By Blog Editor, IOE Digital, on 22 May 2012
Chris Cook, the Financial Times education correspondent, has been writing about the Department for Education’s suggestion that the School Teachers’ Review Body (STRB)should consider whether greater variation in teachers’ regional pay is needed. He notes that greater variation in teacher pay would create a bizarre situation where schools in our most successful region (London) become even more generously funded, with a deterioration in funding in places where schools appear to struggle.
This observation raises the interesting question as to why London schools do so well, given that the high cost of living should make it difficult for them to recruit and retain the highest quality teachers. Why don’t the capital’s best teachers simply migrate to Stoke or Blackpool where their salary would provide them with a nice family home and a higher standard of living?
I would suggest that there are four possible explanations for this phenomenon, and it is not straightforward to decide which is the most important:
1. It’s all about the (extra) money.
London schools receive about £1,000 more per secondary school pupil but most of it is simply used to pay teachers their estimated £5,000 wage premium. This pay premium isn’t sufficient to cover greater housing and living costs in the capital. Once this greater wage bill is paid, London schools have very little left to spend on other resources that might contribute to their success.

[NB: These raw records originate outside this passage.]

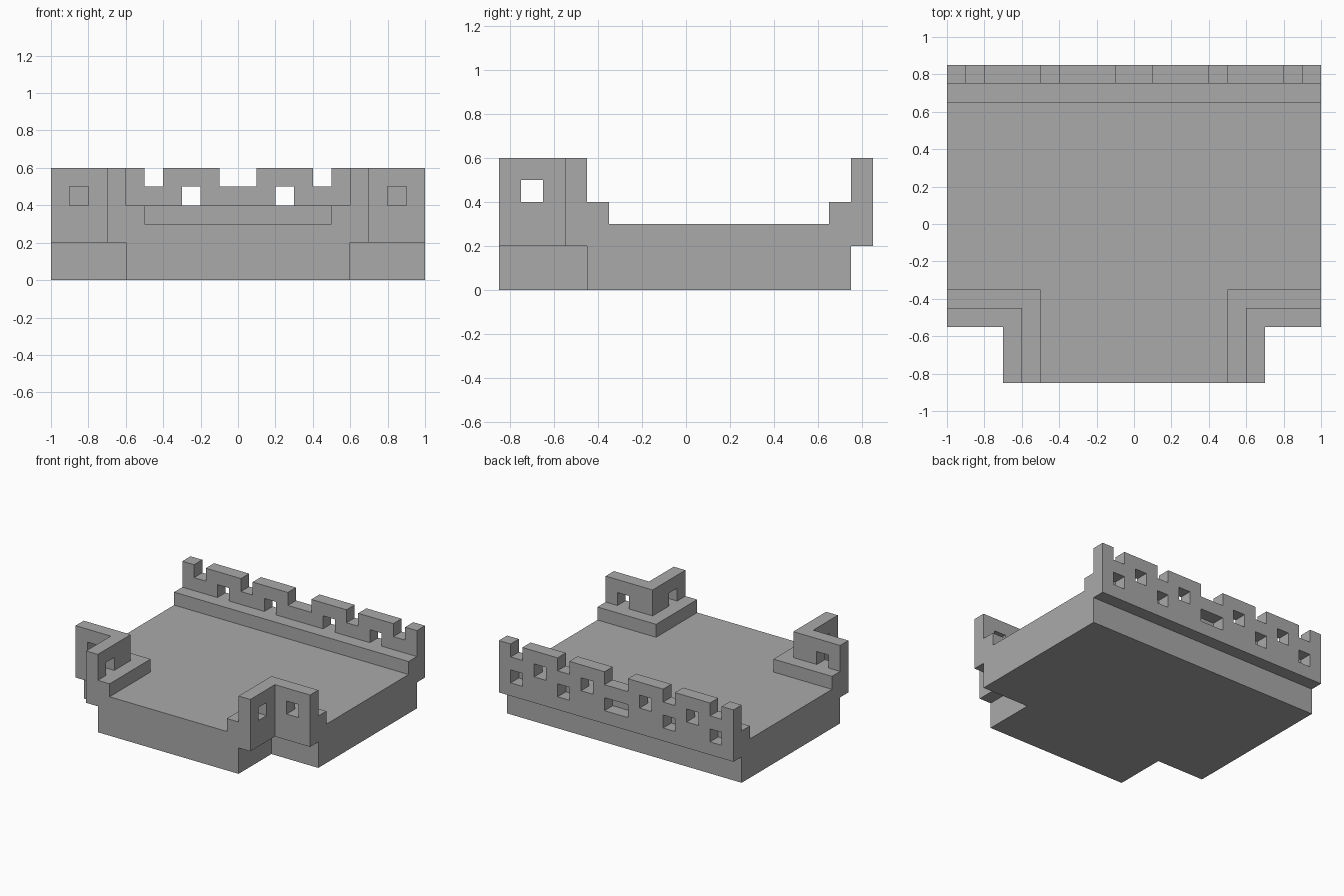
import bpy
import bmesh
from mathutils import Vector

CELL = 0.1
X, Y, Z = Vector((1, 0, 0)), Vector((0, 1, 0)), Vector((0, 0, 1))

cube = bpy.data.objects.get("Cube")
if cube:
    bpy.data.objects.remove(cube, do_unlink=True)

stone = bpy.data.materials.new("grey stone")
stone.use_nodes = True
colour = (0.4, 0.4, 0.4, 1)
stone.diffuse_color = colour
stone.node_tree.nodes["Principled BSDF"].inputs["Base Color"].default_value = colour


def finish(name, bm, mirrored=False):
    """Turn a bmesh into a named stone object, optionally mirrored in x."""
    bmesh.ops.recalc_face_normals(bm, faces=bm.faces)
    mesh = bpy.data.meshes.new(name)
    bm.to_mesh(mesh)
    bm.free()
    mesh.materials.append(stone)
    obj = bpy.data.objects.new(name, mesh)
    bpy.context.collection.objects.link(obj)
    if mirrored:
        obj.modifiers.new("Mirror", "MIRROR").use_mirror_merge = False
    return obj


def thicken(bm, faces, offset):
    """Extrude flat faces into a solid."""
    geom = bmesh.ops.extrude_face_region(bm, geom=faces, use_keep_orig=True)["geom"]
    verts = [v for v in geom if isinstance(v, bmesh.types.BMVert)]
    bmesh.ops.translate(bm, verts=verts, vec=offset)


def slab(name, outline, bottom, top, mirrored=False):
    """Raise a plan outline between two heights."""
    bm = bmesh.new()
    face = bm.faces.new([bm.verts.new((x, y, bottom)) for x, y in outline])
    thicken(bm, [face], Z * (top - bottom))
    return finish(name, bm, mirrored)


def wall_panel(bm, rows, corner, along, across):
    """Wall of square blocks; rows run from top to bottom, dots are openings."""
    corner, verts, faces = Vector(corner), {}, []

    def vert(i, k):
        if (i, k) not in verts:
            verts[i, k] = bm.verts.new(corner + (along * i + Z * k) * CELL)
        return verts[i, k]

    for k, row in enumerate(reversed(rows)):
        for i, block in enumerate(row):
            if block == "#":
                faces.append(bm.faces.new(
                    (vert(i, k), vert(i + 1, k), vert(i + 1, k + 1), vert(i, k + 1))))
    thicken(bm, faces, across * CELL)


# Floor platform with both front corners notched out
front_left = [(0.6, -0.85), (0.6, -0.45), (1, -0.45), (1, 0.75)]
platform = front_left + [(-x, y) for x, y in reversed(front_left)]
slab("floor_platform", platform, 0, 0.3)

# Raised walkways behind the walls
slab("back_walkway", [(-1, 0.65), (1, 0.65), (1, 0.75), (-1, 0.75)], 0.3, 0.4)
slab("corner_walkways",
     [(0.5, -0.85), (0.6, -0.85), (0.6, -0.45), (1, -0.45), (1, -0.35), (0.5, -0.35)],
     0.3, 0.4, mirrored=True)

# Back wall: battlements, windows, drain recesses and solid foot
bm = bmesh.new()
wall_panel(bm, ["#.###.###..###.###.#",
                "###.###.####.###.###",
                "#.###.###..###.###.#",
                "####################"], (-1, 0.75, 0.2), X, Y)
finish("back_wall", bm)

# L-shaped corner walls, one window in each arm
bm = bmesh.new()
wall_panel(bm, ["####", "##.#", "####", "####"], (0.6, -0.55, 0.2), X, Y)
wall_panel(bm, ["###", "#.#", "###", "###"], (0.6, -0.85, 0.2), Y, X)
finish("corner_walls", bm, mirrored=True)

2. Non-money inputs to London schools are of higher quality.
I would suggest that London schools have strikingly good governance because they are able to draw on a large pool of highly skilled, well educated people (many of whom do not send their children to local schools). They also benefit from some innovative sponsor input from the (original) academies programme and greatly draw on their own networks of expertise to share best practice through programmes such as London Challenge. However, I doubt this is sufficient to explain why London’s performance is so strong.
3. Teacher retention isn’t as important as we think.
Our stereotypical view of a London teacher’s career is that they work in London schools for four or five years, then move to another region when they find they cannot buy a house or support a family on a teacher salary in the capital. An argument could be made that this type of teacher drift doesn’t actually matter because teachers quickly attain their maximum effectiveness within a year or two of qualifying (there are several pieces of evidence on this from the US). The idea here is that a young and inexperienced teacher workforce can be dynamic, energetic and effective. However, as it happens, the age and turnover statistics for the London workforce aren’t quite as stark as you would guess:
- 25% of teachers in London schools are under 30, compared to 19% outside London
- 13% of teachers in London schools have a tenure at their school of less than one year, compared to 10% outside London
- Teacher turnover is about 21% in London, versus 19% nationally.
All this suggests that we need an explanation as to why London teachers are not leaving the capital in droves.
4. London teachers are stuck in London!
The Department for Education (DfE) reports that geographical mobility is known to be lower for teaching than it is for other graduate professions. However, there hasn’t been a great deal of research done into why this is the case. One observation I would make is that 75% of teachers are women. Some of these women will be in dual earning households with a partner in a professional job. Where this is the case their household’s geographical mobility will be restricted by their capacity to both find jobs in a new region. There is every conceivable type of professional job available in London, but far fewer in a city like Stoke or Blackpool. This might explain why Stoke schools don’t have the pick the country’s greatest teachers, despite the low cost of living.
Rebecca’s references are DfE’s report to the STRB (pdf, 1mb) and DfE’s research report RR183 (pdf, 3mb). She is a joint author of the DfE’s research report.